Column One: Victorious `Butterfly' comes down from the trees

WAVERING BETWEEN laughter and tears, Julia "Butterfly" Hill fell into the arms of her father at the base of her 200ft tree and made the three-mile walk back to the nearest highway barefoot, using a cane to help revive the leg muscles that have gone unused for so long.

"I haven't seen one of those in two years," she said, as she was guided into a chair for an impromptu roadside reunion with supporters. "It feels weird sitting down." The environmentalist had spent two years perched in a redwood to protest at the aggressive logging of some of California's oldest forests. She came back down to earth at the weekend after being promised that her tree and surrounding ancient redwoods would remain unfelled.

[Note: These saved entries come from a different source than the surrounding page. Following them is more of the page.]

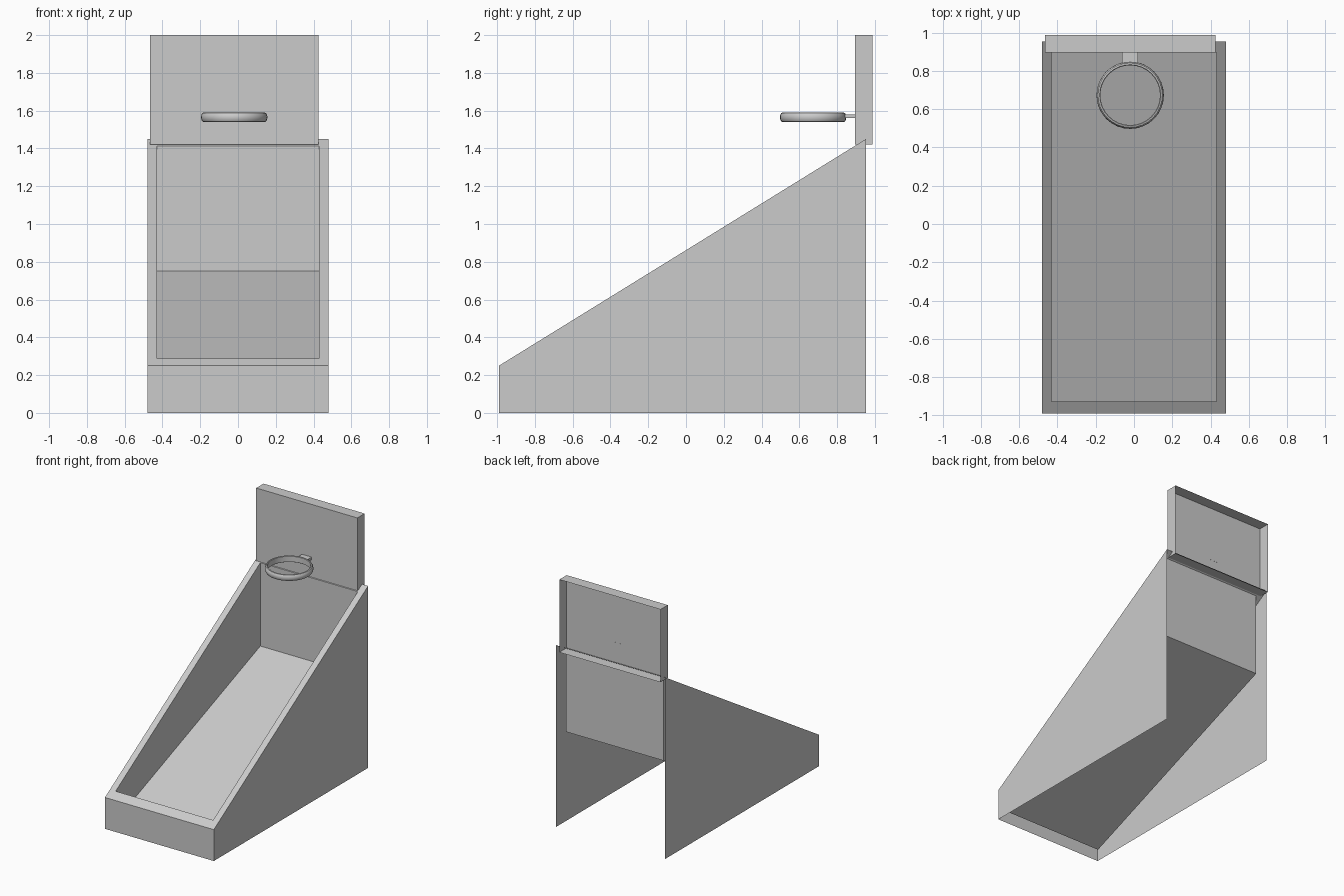
import bpy, bmesh, math

if "Cube" in bpy.data.objects:
    bpy.data.objects.remove(bpy.data.objects["Cube"])


def make(name, polys):
    """Mesh object from a short list of polygons, with shared corners welded."""
    bm = bmesh.new()
    for poly in polys:
        bm.faces.new([bm.verts.new(p) for p in poly])
    bmesh.ops.remove_doubles(bm, verts=bm.verts, dist=1e-5)
    bmesh.ops.recalc_face_normals(bm, faces=bm.faces)
    me = bpy.data.meshes.new(name)
    bm.to_mesh(me)
    bm.free()
    ob = bpy.data.objects.new(name, me)
    bpy.context.collection.objects.link(ob)
    return ob


def rim_z(y):
    return 0.25 + (y + 0.99) * 1.2 / 1.943


def floor_z(y):
    return 0.05 + (y + 0.927) * 0.70 / 1.822


OX, OF, OB = 0.48, -0.99, 0.953     # outer half width, front, back
IX, IF, IB = 0.43, -0.927, 0.895    # inner half width, front, back

# Cabinet: sloped rim around a sunken trough, open at the back and underneath
outer = [(-OX, OF), (OX, OF), (OX, OB), (-OX, OB)]
inner = [(-IX, IF), (IX, IF), (IX, IB), (-IX, IB)]
polys = []
for i in range(4):
    j = (i + 1) % 4
    (ax, ay), (bx, by) = outer[i], outer[j]
    (cx, cy), (dx, dy) = inner[i], inner[j]
    # rim strip
    polys.append([(ax, ay, rim_z(ay)), (bx, by, rim_z(by)),
                  (dx, dy, rim_z(dy)), (cx, cy, rim_z(cy))])
    # trough wall
    polys.append([(cx, cy, rim_z(cy)), (dx, dy, rim_z(dy)),
                  (dx, dy, floor_z(dy)), (cx, cy, floor_z(cy))])
    # outer wall, none at the back
    if i != 2:
        polys.append([(ax, ay, 0), (bx, by, 0),
                      (bx, by, rim_z(by)), (ax, ay, rim_z(ay))])
# sloped trough floor
polys.append([(x, y, floor_z(y)) for x, y in inner])
make("cabinet", polys)

# Backboard: shallow box with an open back
x0, x1, y0, y1, z0, z1 = -0.466, 0.426, 0.895, 0.987, 1.42, 2.0
loop = [(x0, z0), (x1, z0), (x1, z1), (x0, z1)]
polys = [[(x, y0, z) for x, z in loop]]
for i in range(4):
    (ax, az), (bx, bz) = loop[i], loop[(i + 1) % 4]
    polys.append([(ax, y0, az), (bx, y0, bz), (bx, y1, bz), (ax, y1, az)])
board = make("backboard", polys)
board.data.flip_normals() if board.data.polygons[0].normal.y > 0 else None

# Hoop: ring with a flat inner face and a rounded outer face
HX, HY, HZ, SEG = -0.02, 0.673, 1.565, 32
profile = [(0.156, -0.022), (0.160, -0.025), (0.168, -0.023), (0.174, -0.013),
           (0.176, 0.0), (0.174, 0.013), (0.168, 0.023), (0.160, 0.025),
           (0.156, 0.022)]


def ring_point(k, p):
    a = 2 * math.pi * k / SEG
    return (HX + p[0] * math.cos(a), HY + p[0] * math.sin(a), HZ + p[1])


polys = []
for k in range(SEG):
    for i, p in enumerate(profile):
        q = profile[(i + 1) % len(profile)]
        polys.append([ring_point(k, p), ring_point(k + 1, p),
                      ring_point(k + 1, q), ring_point(k, q)])
hoop = make("hoop", polys)
bpy.context.view_layer.objects.active = hoop
hoop.select_set(True)
bpy.ops.object.shade_smooth_by_angle(angle=math.radians(40))

# Bracket joining hoop to backboard
bpy.ops.mesh.primitive_cube_add(size=1, location=(-0.02, 0.868, 1.57))
bracket = bpy.context.object
bracket.name = "hoop_bracket"
bracket.scale = (0.084, 0.056, 0.02)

During her tree-sit, the longest undertaken, Ms Hill, 25, attracted worldwide attention to the activities of the Pacific Lumber company, which has tripled clearance in the past few years, stripping the hills of Humboldt County, north California, of some of the oldest trees on the planet.

Ms Hill's tree, which she called Luna, overlooks Stafford village, wiped out by a landslide three years ago. Environmentalists say it was another result of the company's "clear-cutting" policies, along with threats to endangered species and silting of salmon rivers.

Ms Hill, a drifting preacher's daughter from Arkansas, began her tree- sit shortly after setting eyes on the redwood forests for the first time. With only a 6ft-by-8ft plywood platform for support, she subsisted on an uncooked vegan diet and used layers of clothing to survive the winter winds and cold. Her main link was her mobile phone, which she used for interviews, and a group of supporters who replenished supplies and took away her waste every few days.

"I wanted to do something for the forest,'' she said on Saturday. "There is no way to be in the presence of ancient beings without knowing something about ourselves.''

Her easy charm and remarkably intact sense of humour infuriated Pacific Lumber, which accused her of trespassing and threatened, in the early days, to use violence to remove her. She said they blared horns at her all night to deprive her of sleep and flew a helicopter perilously close to her perch in an effort to blow off her coverings.

But as her fame spread - she was visited by Bonnie Raitt, Joan Baez and Woody Harrelson, among others, and inspired several copy-cat tree-sits - the company had to agree to negotiate terms for her descent. Under the deal Ms Hill and an environmental trust, Sanctuary Forest, will pay $50,000 (pounds 31,250) for the right to preserve Luna and a 200ft ring of trees around it. They will also maintain visiting rights.

The money, raised from supporters and the advance on a book Ms Hill is writing, will not stay with Pacific Lumber but be donated to forestry research programmes at Humboldt State University. The only concession Ms Hill made was to agree never to undertake another tree-sit.